5 Bookmarklets To Make Websites More Readable


If you’ve ever read a long article online, you know that reading on-screen is not easy on the eyes. Some web designers do a good job at making their content readable. Some, well, let’s just say they want to keep to traditions and keeping simple.

Let’s say you have to read a long article on one of those traditional-looking web pages. You don’t have to subject your eyes to the torture of reading tiny fonts on a stark white background. We’re going to save your eyes using bookmarklets, which are bookmarks that use Javascript code to do some task instead of going to a page.

The bookmarklets in this post will change the look of the web page you apply them on to something that is more readable and easier on the eyes. Some of those bookmarklets can be customized to your liking, e.g. in terms of background color. So let’s start…

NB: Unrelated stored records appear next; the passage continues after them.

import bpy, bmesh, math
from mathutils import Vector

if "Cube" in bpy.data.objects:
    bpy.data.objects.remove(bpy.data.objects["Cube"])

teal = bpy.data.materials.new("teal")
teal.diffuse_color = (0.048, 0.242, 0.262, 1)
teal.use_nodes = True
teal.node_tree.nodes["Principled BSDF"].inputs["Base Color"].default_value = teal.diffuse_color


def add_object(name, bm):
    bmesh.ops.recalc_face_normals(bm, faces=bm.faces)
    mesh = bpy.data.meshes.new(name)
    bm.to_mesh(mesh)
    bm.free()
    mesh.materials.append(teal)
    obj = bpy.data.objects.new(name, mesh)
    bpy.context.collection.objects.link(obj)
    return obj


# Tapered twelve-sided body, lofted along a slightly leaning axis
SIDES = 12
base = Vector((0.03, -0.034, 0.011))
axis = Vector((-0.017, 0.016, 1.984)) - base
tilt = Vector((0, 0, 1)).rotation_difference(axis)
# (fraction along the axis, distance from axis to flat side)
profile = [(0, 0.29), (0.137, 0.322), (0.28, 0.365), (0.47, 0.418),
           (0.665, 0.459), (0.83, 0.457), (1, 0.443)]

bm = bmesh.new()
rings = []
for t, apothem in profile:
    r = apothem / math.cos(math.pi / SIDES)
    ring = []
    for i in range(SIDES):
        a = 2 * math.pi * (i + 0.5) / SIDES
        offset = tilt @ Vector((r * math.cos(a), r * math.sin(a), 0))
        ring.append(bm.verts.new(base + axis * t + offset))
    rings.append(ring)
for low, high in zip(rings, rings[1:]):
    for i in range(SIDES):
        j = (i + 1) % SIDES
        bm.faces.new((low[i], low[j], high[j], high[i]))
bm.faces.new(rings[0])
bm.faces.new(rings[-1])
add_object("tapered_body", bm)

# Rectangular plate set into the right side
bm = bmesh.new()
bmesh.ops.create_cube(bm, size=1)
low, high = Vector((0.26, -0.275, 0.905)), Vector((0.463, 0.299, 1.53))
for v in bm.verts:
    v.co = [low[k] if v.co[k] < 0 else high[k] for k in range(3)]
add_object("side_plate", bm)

We’re going to use the Wikipedia entry for “Blogs” to test the bookmarklets.


1. Readability

In my opinion, the best of the bookmarklets I mention in this article.

Readability is simple to use. You just go to its website, you customize how you want the website should be changed in terms of style, text size and margin. Then you drag the bookmarklet to your browser’s Bookmark bar or menu for example. Then to use it, you just click on the newly-added bookmarklet and watch as the magic happens.

Why do I think Readability is the best? Because it gives fantastic results. You can what Readability did to our benchmark. Hopefully, you’ll find the “after” more readable. (I’m using the Inverse style of Readability here)

2. Readable

Confusing huh, Readability and Readable? Yet they are two different bookmarklets.

What I like about Readable is that it’s very customizable. Unlike Readability’s 3 customizable parameters, Readable gives you a dozen or so to play with. A major difference is that Readability got rid of the right sidebar, while Readable kept it, and formatted it. Also, I’ve tried to make Readable give a look like Readability’s for comparison. You’re free to adjust it, for example margins if you think the box is too narrow. Check out the result:

3. Purifyr

Purifyr is meant to format web pages into simpler versions for automatic parsing. But it works just as well for humans to read. The catch is, it’s not really meant to “purify” each and every website that you had to it.

They have a couple of demos on their website, which simply passes the website URL as parameter to their script. So you can just replace their passed links with your own to have your websites purified. It’s kind of hackish, and I don’t really know how long this trick will work, but in the mean time, enjoy. If you want a bookmarklet that does this link-replacing thing for you, just drag this link to your bookmarks bar or menu, and you’re done. When you want to clean the page you’re on, just click the bookmarklet and Purifyr will do the job for you.

Below is what a purified page looks like. Not very customizable, but the result is satisfactory.

4. Clippable

Previously called Readability 2, and as the author says, he “unceremoniously lifted code from the original Readability”, Clippable is a modification of Readable, with some added features and enhancements, such as the ability to use keyboard keys to adjust features. For example, using the left/right arrow keys, you can change the applied style, and Escape reloads the original page.

I have to say, Clippable didn’t work for me on Wikipedia. It did change the style, but for some reason, the arrow-keys were not working. I also tested on a couple of other sites, such as a Google search result page and Engadget. None worked, except the Clippable site itself responded as it should. I’m including the screenshot, if you’re interested. I’m using the darker style, after a couple of arrow-key presses.

5. TinyRead

This one is a bit… weird. In my opinion, it doesn’t make things easier on the eyes. Actually, it’s meant to format web pages for better reading on mobile devices. It just simplifies pages, removing ads and other extraneous content. TinyRead allows you to add the page you cleaned to your Read It Later list too, if you use the service.

Give it a try if you see that’s what you want. Result is below. Notice how the content gets stuck to the left side of the screen. If you have a large screen, it’s quite a problem. Screen space lost is never good.


You can find an interesting set of Bookmarklets that enhance page readability on this site. The more interesting ones are Zap Colors, Zap Style Sheets and Zap Cheap Effects. Take that, blinking monstrosity!

We are done! Now you have the means and know-how to protect your eyes when reading online. I’ve only listed bookmarklets here, but there are certainly other ways to change the look of web pages such as the GreaseMonkey addon and Stylish scripts for Firefox.

A word of warning before we end. Some bookmarklets out there may have malicious intents, so only use those from sites you trust.

That’s it for this article. Thanks for reading. If you have any tips, don’t hesitate to comment. 🙂

  • Check out http://www.BeeLineReader.com for a bookmarklet that takes things to the next level–not only does it clear away the clutter, it also formats text in a way that makes reading easier and faster. It uses line-wrapping color gradients to guide the reader’s eyes between lines. This eliminates “line transition errors” and also helps you stay on the right line when you’re moving (e.g., reading on a train).